How to complete this task
Which lines of the listing hold the string "cloth"? Show each of them.

The records
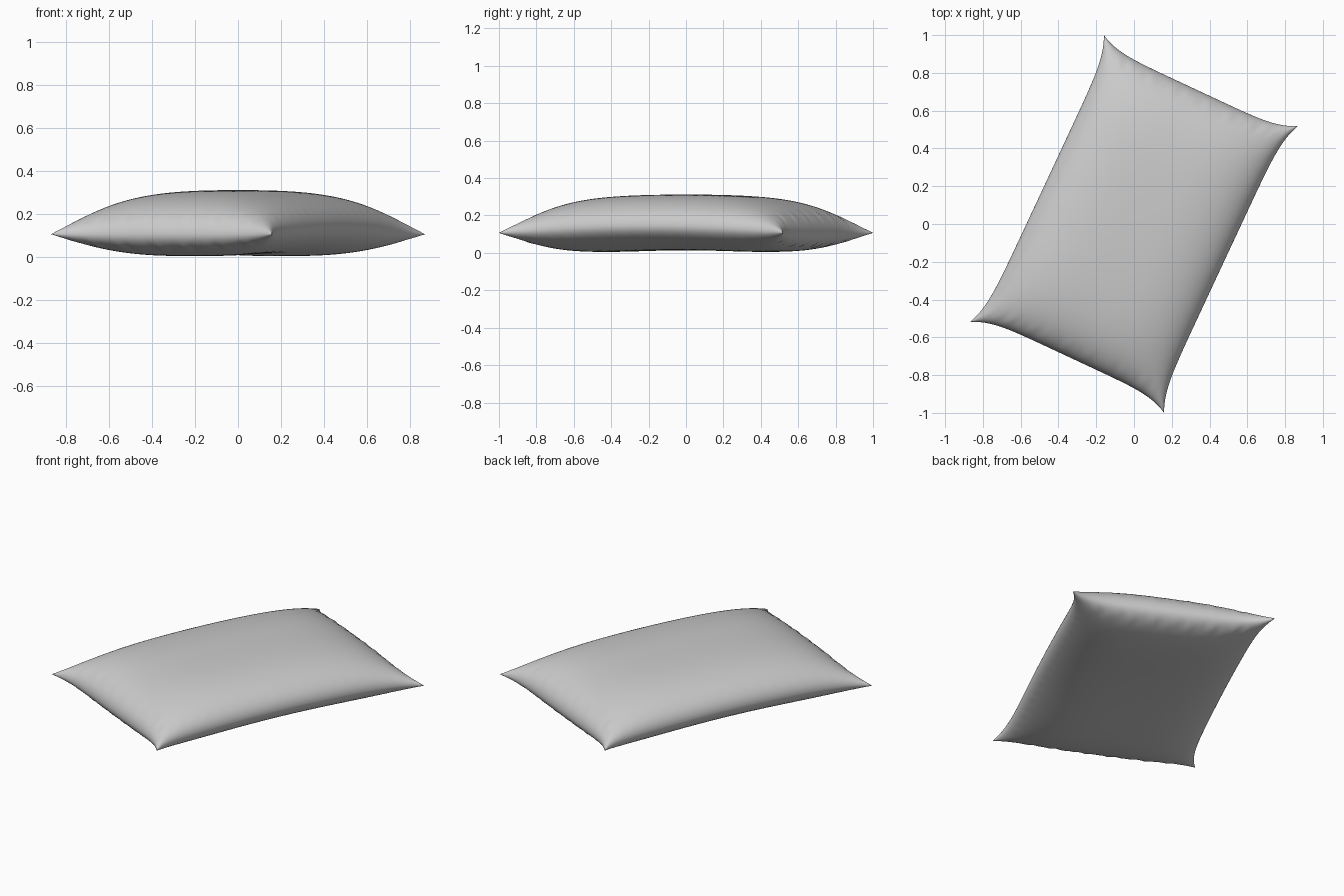
import bpy, bmesh, math
from mathutils import Matrix, Vector

if "Cube" in bpy.data.objects:
    bpy.data.objects.remove(bpy.data.objects["Cube"])

HALF_W, HALF_L = 0.568, 0.839      # corner to corner half sizes
TURN = Matrix.Rotation(-math.atan2(0.71, 1.52), 3, 'Z')
NA, NB = 72, 96


def spread(i, n):
    # packs the grid lines towards the seam
    return math.sin((2 * i / n - 1) * math.pi / 2)


def pillow_point(a, b, side):
    # seam lines are drawn in between the pointed corners
    x = a * (HALF_W - 0.052 * (1 - abs(b) ** 8))
    y = b * (HALF_L - 0.055 * (1 - abs(a) ** 6))
    # puffed cloth: round at the seams, pinched at the corners
    puff = math.sqrt(max(0, (1 - abs(a) ** 3) * (1 - abs(b) ** 5)))
    seam = 0.107 + 0.038 * (1 - b * b)
    z = seam + (0.167 if side > 0 else -0.131) * puff
    # small creases running in from the short seams
    band = math.exp(-((abs(b) - 0.95) / 0.045) ** 2) * (1 - a ** 8)
    z += side * 0.004 * band * puff * (math.sin(31 * a + 9 * b) + math.sin(53 * a - 14 * b))
    # fainter creases along the long seams
    band = math.exp(-((abs(a) - 0.95) / 0.04) ** 2) * (1 - b ** 8)
    z += side * 0.0015 * band * puff * math.sin(60 * b + 12 * a)
    return TURN @ Vector((x, y, max(0, z)))


# Pillow: an upper and a lower sheet welded along the seam
bm = bmesh.new()
for side in (1, -1):
    rows = [[bm.verts.new(pillow_point(spread(i, NA), spread(j, NB), side))
             for i in range(NA + 1)] for j in range(NB + 1)]
    for j in range(NB):
        for i in range(NA):
            quad = [rows[j][i], rows[j][i + 1], rows[j + 1][i + 1], rows[j + 1][i]]
            bm.faces.new(quad if side > 0 else quad[::-1])
seam_verts = [v for v in bm.verts if v.is_boundary]
bmesh.ops.remove_doubles(bm, verts=seam_verts, dist=1e-5)
mesh = bpy.data.meshes.new("pillow")
bm.to_mesh(mesh)
bm.free()
mesh.shade_smooth()

cloth = bpy.data.materials.new("grey cloth")
cloth.diffuse_color = (0.6, 0.6, 0.6, 1)
cloth.use_nodes = True
cloth.node_tree.nodes["Principled BSDF"].inputs["Base Color"].default_value = cloth.diffuse_color
mesh.materials.append(cloth)
pillow = bpy.data.objects.new("pillow", mesh)
bpy.context.collection.objects.link(pillow)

Answer to this problem
    # puffed cloth: round at the seams, pinched at the corners
cloth = bpy.data.materials.new("grey cloth")
cloth.diffuse_color = (0.6, 0.6, 0.6, 1)
cloth.use_nodes = True
cloth.node_tree.nodes["Principled BSDF"].inputs["Base Color"].default_value = cloth.diffuse_color
mesh.materials.append(cloth)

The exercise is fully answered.